Items listed in a dataset:
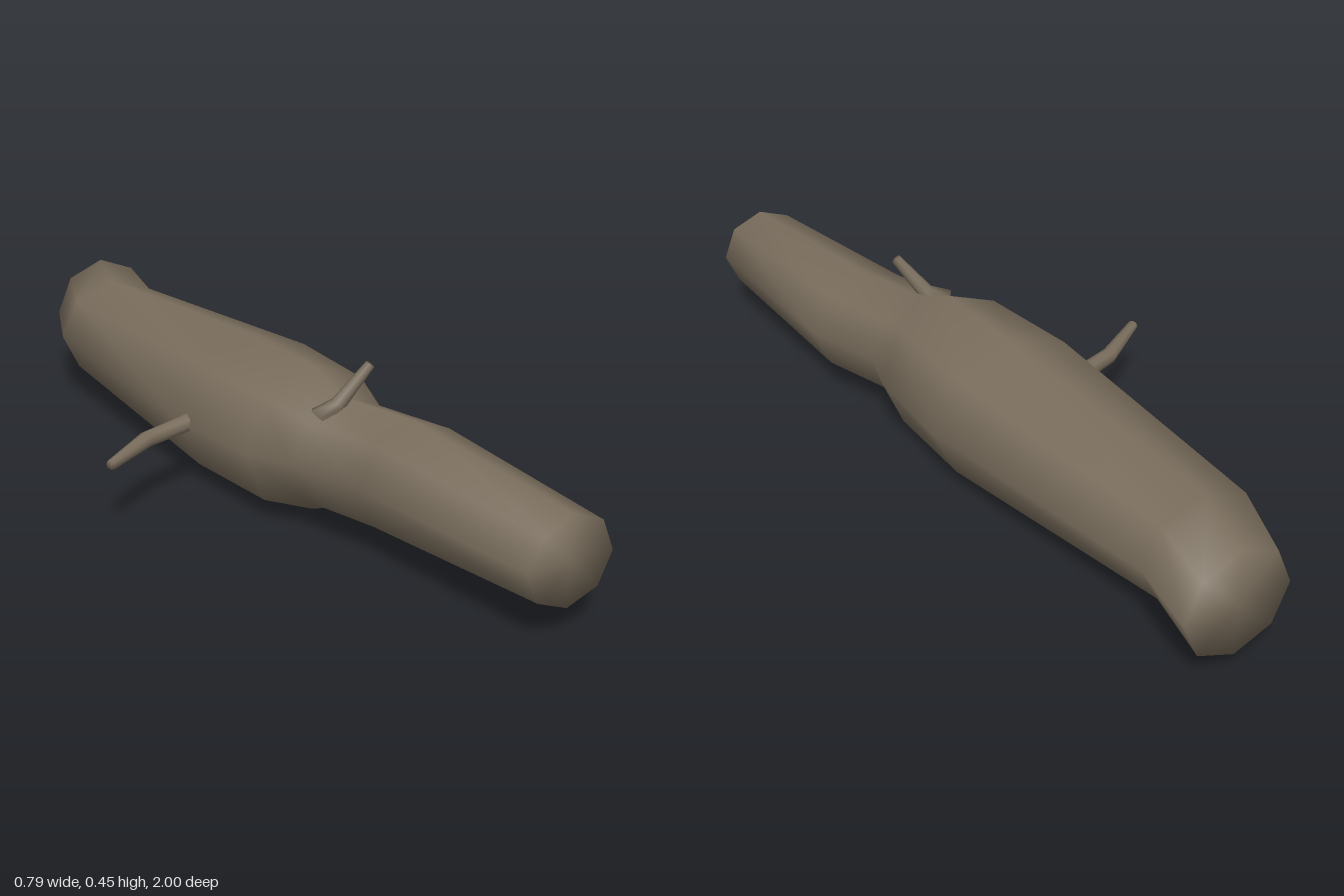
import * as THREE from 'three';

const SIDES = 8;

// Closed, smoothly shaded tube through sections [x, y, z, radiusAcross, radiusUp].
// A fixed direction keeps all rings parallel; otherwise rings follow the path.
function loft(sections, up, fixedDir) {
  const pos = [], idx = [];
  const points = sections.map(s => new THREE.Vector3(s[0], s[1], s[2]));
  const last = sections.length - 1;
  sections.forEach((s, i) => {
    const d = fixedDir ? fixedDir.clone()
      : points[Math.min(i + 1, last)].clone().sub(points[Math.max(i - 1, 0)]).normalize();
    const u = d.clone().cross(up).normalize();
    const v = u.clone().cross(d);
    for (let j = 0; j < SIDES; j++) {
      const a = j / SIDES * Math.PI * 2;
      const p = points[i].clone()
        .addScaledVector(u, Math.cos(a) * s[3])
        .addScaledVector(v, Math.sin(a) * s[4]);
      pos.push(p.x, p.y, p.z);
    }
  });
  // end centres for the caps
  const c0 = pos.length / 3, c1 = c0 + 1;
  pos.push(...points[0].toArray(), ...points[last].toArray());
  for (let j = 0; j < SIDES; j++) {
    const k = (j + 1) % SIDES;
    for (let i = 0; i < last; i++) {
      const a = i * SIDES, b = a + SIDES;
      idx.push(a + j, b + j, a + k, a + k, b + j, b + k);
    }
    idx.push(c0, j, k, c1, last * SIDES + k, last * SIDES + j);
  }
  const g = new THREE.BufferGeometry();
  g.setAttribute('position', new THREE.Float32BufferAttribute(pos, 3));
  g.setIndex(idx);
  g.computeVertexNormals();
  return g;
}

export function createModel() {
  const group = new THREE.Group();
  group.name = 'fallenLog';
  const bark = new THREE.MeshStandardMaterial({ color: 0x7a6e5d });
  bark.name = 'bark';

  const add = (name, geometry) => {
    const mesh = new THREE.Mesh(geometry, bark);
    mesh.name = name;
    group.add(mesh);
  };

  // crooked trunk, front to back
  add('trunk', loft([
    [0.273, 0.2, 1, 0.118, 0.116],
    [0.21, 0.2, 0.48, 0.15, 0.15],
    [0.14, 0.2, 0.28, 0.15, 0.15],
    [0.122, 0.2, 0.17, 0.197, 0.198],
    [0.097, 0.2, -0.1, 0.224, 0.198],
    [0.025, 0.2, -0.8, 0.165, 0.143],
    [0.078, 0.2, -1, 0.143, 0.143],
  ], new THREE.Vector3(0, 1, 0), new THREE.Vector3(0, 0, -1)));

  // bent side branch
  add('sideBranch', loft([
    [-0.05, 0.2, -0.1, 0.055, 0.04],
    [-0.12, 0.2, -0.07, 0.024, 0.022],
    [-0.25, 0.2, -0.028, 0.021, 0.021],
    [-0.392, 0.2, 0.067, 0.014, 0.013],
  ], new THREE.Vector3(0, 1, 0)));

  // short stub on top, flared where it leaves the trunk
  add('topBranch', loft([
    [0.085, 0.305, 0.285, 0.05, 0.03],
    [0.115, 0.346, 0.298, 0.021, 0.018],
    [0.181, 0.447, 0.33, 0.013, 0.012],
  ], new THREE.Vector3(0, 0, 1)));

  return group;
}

**WORK ORDER**: Pull out all lines from the entries above that include the word "fixedDir".

**TASK OUTPUT**:
function loft(sections, up, fixedDir) {
    const d = fixedDir ? fixedDir.clone()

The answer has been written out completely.